*** Records for this task ***
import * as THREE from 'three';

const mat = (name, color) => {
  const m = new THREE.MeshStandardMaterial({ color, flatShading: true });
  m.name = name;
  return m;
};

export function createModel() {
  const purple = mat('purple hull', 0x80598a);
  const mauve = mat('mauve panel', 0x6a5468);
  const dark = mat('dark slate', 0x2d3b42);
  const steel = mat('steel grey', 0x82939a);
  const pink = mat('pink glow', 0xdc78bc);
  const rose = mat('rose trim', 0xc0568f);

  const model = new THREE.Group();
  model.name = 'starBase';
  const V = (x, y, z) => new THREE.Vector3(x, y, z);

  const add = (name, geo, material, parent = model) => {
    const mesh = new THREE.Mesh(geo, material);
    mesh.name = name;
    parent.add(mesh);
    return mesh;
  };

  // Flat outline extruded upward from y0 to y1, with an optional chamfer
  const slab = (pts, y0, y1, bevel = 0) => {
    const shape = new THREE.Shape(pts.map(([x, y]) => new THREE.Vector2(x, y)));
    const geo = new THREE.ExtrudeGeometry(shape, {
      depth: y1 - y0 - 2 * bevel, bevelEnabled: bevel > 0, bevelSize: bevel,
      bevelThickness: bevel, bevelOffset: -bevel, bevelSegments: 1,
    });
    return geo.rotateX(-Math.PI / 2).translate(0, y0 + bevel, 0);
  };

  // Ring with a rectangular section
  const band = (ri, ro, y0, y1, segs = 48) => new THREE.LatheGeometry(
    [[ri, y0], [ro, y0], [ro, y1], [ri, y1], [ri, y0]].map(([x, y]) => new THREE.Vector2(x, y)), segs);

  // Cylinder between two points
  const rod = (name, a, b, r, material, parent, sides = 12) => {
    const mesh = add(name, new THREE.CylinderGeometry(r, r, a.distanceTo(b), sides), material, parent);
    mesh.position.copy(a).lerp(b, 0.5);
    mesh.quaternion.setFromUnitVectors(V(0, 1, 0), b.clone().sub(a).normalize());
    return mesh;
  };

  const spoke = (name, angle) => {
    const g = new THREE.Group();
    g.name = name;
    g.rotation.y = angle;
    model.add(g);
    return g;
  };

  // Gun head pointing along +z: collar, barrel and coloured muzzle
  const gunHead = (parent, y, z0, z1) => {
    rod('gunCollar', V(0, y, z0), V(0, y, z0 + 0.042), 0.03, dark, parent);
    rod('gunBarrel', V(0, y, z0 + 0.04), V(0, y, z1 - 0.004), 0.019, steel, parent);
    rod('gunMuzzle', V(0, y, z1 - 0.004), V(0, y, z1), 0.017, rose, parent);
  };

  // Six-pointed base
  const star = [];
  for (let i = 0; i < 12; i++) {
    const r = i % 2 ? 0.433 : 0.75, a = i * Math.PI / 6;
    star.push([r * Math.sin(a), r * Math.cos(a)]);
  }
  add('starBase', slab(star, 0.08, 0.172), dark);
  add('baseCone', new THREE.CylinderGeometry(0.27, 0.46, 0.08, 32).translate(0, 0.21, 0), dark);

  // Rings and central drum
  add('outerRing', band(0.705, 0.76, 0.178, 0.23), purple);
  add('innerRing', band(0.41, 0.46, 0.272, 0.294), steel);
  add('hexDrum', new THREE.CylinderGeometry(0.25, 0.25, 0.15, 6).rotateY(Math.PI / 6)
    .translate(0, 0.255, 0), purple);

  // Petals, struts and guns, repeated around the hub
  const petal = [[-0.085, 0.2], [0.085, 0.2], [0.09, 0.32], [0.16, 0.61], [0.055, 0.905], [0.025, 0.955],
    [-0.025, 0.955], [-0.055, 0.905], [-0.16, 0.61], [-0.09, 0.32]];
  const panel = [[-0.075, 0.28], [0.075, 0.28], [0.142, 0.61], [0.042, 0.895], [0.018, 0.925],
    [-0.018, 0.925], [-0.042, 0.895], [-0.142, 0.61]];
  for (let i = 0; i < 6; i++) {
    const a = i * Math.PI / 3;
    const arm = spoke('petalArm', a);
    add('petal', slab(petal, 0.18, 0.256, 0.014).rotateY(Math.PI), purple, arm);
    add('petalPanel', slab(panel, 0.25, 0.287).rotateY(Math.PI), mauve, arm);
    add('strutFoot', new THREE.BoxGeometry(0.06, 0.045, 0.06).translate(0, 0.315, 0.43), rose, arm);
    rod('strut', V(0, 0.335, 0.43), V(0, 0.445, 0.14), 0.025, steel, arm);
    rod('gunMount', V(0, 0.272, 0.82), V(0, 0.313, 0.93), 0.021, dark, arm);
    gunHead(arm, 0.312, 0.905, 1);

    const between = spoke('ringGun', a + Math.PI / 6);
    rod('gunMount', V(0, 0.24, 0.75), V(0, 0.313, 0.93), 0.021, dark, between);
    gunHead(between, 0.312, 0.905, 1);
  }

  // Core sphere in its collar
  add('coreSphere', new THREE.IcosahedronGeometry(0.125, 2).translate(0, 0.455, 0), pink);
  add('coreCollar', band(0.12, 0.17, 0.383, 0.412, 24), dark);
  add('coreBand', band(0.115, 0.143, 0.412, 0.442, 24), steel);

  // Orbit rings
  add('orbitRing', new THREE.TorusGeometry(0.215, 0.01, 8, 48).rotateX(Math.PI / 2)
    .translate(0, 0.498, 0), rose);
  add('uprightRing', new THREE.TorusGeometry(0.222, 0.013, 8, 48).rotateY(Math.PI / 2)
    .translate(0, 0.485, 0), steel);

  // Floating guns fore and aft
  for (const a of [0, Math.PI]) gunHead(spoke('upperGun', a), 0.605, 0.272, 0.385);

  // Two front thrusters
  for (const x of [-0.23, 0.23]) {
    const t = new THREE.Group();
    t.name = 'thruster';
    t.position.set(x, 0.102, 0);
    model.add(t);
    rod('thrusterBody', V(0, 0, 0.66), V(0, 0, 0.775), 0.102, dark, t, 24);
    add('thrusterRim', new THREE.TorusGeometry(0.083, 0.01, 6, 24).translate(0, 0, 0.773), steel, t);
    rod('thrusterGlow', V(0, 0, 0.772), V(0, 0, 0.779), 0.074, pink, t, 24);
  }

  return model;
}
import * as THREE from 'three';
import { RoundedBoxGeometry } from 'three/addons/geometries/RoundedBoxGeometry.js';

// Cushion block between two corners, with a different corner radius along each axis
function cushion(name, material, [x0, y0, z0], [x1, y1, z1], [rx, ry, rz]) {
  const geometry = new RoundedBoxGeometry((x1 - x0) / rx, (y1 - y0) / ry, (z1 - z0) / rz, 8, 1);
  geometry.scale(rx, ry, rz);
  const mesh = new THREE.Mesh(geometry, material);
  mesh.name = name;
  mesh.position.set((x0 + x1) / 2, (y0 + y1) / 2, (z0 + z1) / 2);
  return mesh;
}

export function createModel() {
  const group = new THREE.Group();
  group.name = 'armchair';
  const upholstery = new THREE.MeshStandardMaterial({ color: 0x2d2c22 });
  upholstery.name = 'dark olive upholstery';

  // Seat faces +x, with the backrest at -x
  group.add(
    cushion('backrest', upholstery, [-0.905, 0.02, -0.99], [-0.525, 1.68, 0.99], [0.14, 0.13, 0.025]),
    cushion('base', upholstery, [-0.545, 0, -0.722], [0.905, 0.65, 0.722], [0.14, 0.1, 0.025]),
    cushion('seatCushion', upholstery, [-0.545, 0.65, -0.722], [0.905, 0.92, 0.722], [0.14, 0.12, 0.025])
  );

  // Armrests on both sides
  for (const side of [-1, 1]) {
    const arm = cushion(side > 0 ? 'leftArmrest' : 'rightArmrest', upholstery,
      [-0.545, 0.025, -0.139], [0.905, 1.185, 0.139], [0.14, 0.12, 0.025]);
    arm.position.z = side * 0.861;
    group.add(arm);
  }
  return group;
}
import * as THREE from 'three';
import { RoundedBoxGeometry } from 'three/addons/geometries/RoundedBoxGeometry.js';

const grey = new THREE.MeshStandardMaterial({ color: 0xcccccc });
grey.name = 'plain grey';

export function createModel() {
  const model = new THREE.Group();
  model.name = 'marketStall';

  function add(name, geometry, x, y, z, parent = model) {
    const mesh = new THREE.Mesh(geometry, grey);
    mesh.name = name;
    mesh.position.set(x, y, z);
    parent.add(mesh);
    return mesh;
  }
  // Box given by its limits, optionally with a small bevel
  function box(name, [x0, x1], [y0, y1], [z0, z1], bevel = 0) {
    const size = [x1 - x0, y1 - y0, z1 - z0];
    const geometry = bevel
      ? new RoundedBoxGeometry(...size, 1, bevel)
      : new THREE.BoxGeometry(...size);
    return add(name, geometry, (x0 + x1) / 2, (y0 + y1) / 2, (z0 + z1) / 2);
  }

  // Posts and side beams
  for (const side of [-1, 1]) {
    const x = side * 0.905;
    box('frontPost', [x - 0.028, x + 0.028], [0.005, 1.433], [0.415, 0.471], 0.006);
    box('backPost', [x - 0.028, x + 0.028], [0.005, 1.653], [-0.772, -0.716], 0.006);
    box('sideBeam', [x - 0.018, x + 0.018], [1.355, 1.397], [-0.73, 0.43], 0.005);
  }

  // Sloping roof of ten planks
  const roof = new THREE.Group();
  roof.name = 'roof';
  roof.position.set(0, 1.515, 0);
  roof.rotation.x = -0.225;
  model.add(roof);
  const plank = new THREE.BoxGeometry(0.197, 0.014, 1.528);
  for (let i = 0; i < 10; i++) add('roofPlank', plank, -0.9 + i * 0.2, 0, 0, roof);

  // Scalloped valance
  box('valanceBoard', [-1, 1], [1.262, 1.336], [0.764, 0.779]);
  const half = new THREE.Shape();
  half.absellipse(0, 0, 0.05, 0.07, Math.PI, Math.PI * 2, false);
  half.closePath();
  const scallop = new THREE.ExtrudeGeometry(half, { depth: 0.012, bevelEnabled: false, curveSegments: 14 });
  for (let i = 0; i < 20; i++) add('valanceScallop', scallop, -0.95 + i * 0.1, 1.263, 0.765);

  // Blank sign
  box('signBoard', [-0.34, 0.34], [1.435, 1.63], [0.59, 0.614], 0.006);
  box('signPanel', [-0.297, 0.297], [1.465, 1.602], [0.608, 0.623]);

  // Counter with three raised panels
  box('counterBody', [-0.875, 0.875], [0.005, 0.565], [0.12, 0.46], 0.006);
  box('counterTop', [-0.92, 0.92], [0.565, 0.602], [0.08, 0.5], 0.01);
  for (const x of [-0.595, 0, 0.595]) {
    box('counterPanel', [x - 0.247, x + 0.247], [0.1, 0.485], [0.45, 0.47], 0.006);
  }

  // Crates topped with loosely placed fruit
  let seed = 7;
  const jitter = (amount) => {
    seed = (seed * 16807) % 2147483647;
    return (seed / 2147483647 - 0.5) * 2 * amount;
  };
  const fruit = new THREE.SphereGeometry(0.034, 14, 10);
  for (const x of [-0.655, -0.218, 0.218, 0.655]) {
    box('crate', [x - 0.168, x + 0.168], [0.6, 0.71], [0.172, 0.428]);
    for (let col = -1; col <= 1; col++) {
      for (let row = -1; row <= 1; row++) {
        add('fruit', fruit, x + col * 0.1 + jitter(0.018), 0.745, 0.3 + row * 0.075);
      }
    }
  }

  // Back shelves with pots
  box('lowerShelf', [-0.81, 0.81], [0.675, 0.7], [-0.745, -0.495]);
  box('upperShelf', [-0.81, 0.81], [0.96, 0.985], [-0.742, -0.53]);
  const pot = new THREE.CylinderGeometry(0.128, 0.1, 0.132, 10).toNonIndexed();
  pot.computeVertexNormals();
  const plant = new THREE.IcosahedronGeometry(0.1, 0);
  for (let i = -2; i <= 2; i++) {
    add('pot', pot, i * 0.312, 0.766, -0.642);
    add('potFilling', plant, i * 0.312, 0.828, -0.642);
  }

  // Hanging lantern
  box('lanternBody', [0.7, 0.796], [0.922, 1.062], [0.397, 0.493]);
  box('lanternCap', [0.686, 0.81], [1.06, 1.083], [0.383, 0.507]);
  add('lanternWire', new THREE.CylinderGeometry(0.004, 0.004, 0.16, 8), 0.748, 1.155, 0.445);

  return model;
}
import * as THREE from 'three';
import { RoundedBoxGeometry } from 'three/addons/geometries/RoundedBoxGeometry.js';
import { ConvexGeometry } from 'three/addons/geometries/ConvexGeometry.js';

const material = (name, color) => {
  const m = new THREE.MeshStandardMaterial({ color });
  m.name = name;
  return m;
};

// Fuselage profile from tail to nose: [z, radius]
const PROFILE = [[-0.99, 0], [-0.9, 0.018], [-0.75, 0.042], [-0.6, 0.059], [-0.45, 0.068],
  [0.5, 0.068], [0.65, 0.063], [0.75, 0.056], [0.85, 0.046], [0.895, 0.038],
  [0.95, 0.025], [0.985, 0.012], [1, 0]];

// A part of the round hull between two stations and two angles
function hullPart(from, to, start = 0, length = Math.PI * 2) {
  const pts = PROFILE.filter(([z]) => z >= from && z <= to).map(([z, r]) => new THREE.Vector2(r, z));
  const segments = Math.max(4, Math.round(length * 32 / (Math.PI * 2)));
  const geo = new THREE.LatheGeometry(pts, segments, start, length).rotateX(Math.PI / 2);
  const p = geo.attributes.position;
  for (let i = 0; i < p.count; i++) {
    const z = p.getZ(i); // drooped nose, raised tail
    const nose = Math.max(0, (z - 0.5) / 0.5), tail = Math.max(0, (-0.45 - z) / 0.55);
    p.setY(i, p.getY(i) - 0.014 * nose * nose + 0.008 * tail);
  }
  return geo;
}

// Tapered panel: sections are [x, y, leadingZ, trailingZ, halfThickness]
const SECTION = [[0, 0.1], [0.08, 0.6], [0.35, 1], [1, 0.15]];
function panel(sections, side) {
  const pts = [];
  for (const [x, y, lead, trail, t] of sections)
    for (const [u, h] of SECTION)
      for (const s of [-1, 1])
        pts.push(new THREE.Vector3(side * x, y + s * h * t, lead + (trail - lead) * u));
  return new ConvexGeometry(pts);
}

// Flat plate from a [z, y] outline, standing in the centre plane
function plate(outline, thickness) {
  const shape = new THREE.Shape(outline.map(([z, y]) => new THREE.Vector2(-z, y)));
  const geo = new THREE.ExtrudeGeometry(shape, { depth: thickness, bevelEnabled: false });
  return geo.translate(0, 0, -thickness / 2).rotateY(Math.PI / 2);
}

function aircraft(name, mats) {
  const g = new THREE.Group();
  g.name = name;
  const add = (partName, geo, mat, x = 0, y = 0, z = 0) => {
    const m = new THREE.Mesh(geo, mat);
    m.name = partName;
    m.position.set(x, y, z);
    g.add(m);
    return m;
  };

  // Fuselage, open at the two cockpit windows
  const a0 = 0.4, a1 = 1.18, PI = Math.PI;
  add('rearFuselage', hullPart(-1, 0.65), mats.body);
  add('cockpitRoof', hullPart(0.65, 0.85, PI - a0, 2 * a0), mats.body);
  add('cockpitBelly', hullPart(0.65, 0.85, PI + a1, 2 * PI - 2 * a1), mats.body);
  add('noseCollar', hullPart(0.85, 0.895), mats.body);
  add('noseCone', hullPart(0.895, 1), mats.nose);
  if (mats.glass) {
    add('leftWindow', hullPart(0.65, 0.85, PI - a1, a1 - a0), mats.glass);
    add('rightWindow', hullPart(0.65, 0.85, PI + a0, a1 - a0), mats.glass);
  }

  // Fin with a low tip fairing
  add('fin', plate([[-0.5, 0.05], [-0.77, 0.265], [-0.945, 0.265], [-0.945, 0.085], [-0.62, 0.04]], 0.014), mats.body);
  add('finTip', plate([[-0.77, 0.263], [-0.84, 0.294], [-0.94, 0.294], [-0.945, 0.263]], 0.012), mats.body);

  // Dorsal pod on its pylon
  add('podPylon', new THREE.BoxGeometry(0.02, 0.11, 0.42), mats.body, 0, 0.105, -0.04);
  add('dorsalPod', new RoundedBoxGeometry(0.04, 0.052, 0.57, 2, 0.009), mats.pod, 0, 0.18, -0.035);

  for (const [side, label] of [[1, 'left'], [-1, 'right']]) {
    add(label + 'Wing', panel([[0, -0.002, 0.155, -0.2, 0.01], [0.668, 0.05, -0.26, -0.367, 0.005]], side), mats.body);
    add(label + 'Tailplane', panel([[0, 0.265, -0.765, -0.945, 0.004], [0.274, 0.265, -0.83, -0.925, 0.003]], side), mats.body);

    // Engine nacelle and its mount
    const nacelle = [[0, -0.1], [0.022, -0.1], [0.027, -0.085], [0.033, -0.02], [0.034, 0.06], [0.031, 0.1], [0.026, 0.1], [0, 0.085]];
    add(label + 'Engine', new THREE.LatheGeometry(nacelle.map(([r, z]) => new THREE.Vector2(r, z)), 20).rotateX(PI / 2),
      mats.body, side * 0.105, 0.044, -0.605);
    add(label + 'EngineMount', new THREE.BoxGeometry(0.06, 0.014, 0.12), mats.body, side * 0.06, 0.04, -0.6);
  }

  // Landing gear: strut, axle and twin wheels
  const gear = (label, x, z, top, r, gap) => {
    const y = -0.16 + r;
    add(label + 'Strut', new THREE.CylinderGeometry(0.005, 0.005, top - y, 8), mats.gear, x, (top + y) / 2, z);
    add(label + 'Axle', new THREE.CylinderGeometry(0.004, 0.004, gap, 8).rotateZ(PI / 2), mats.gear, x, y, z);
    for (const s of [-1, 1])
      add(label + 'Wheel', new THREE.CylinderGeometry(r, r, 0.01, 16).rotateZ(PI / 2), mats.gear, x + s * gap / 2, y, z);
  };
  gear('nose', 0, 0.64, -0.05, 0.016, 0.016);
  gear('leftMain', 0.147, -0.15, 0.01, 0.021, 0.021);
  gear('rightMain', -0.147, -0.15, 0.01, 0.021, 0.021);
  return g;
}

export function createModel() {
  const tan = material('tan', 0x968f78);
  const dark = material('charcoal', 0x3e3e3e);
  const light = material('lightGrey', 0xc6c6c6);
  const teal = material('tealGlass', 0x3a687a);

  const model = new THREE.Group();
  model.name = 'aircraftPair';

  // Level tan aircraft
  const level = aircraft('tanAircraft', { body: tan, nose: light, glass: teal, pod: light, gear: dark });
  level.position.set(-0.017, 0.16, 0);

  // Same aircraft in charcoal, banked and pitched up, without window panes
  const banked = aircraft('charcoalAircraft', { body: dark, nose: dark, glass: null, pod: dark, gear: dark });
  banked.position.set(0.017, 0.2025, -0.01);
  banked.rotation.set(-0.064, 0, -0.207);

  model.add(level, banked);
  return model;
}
*** End of Records for this task ***
(Task goal)
Where the word "label" is present in a line of the listing, copy that line.

(Expected answer)
  for (const [side, label] of [[1, 'left'], [-1, 'right']]) {
    add(label + 'Wing', panel([[0, -0.002, 0.155, -0.2, 0.01], [0.668, 0.05, -0.26, -0.367, 0.005]], side), mats.body);
    add(label + 'Tailplane', panel([[0, 0.265, -0.765, -0.945, 0.004], [0.274, 0.265, -0.83, -0.925, 0.003]], side), mats.body);
    add(label + 'Engine', new THREE.LatheGeometry(nacelle.map(([r, z]) => new THREE.Vector2(r, z)), 20).rotateX(PI / 2),
    add(label + 'EngineMount', new THREE.BoxGeometry(0.06, 0.014, 0.12), mats.body, side * 0.06, 0.04, -0.6);
  const gear = (label, x, z, top, r, gap) => {
    add(label + 'Strut', new THREE.CylinderGeometry(0.005, 0.005, top - y, 8), mats.gear, x, (top + y) / 2, z);
    add(label + 'Axle', new THREE.CylinderGeometry(0.004, 0.004, gap, 8).rotateZ(PI / 2), mats.gear, x, y, z);
      add(label + 'Wheel', new THREE.CylinderGeometry(r, r, 0.01, 16).rotateZ(PI / 2), mats.gear, x + s * gap / 2, y, z);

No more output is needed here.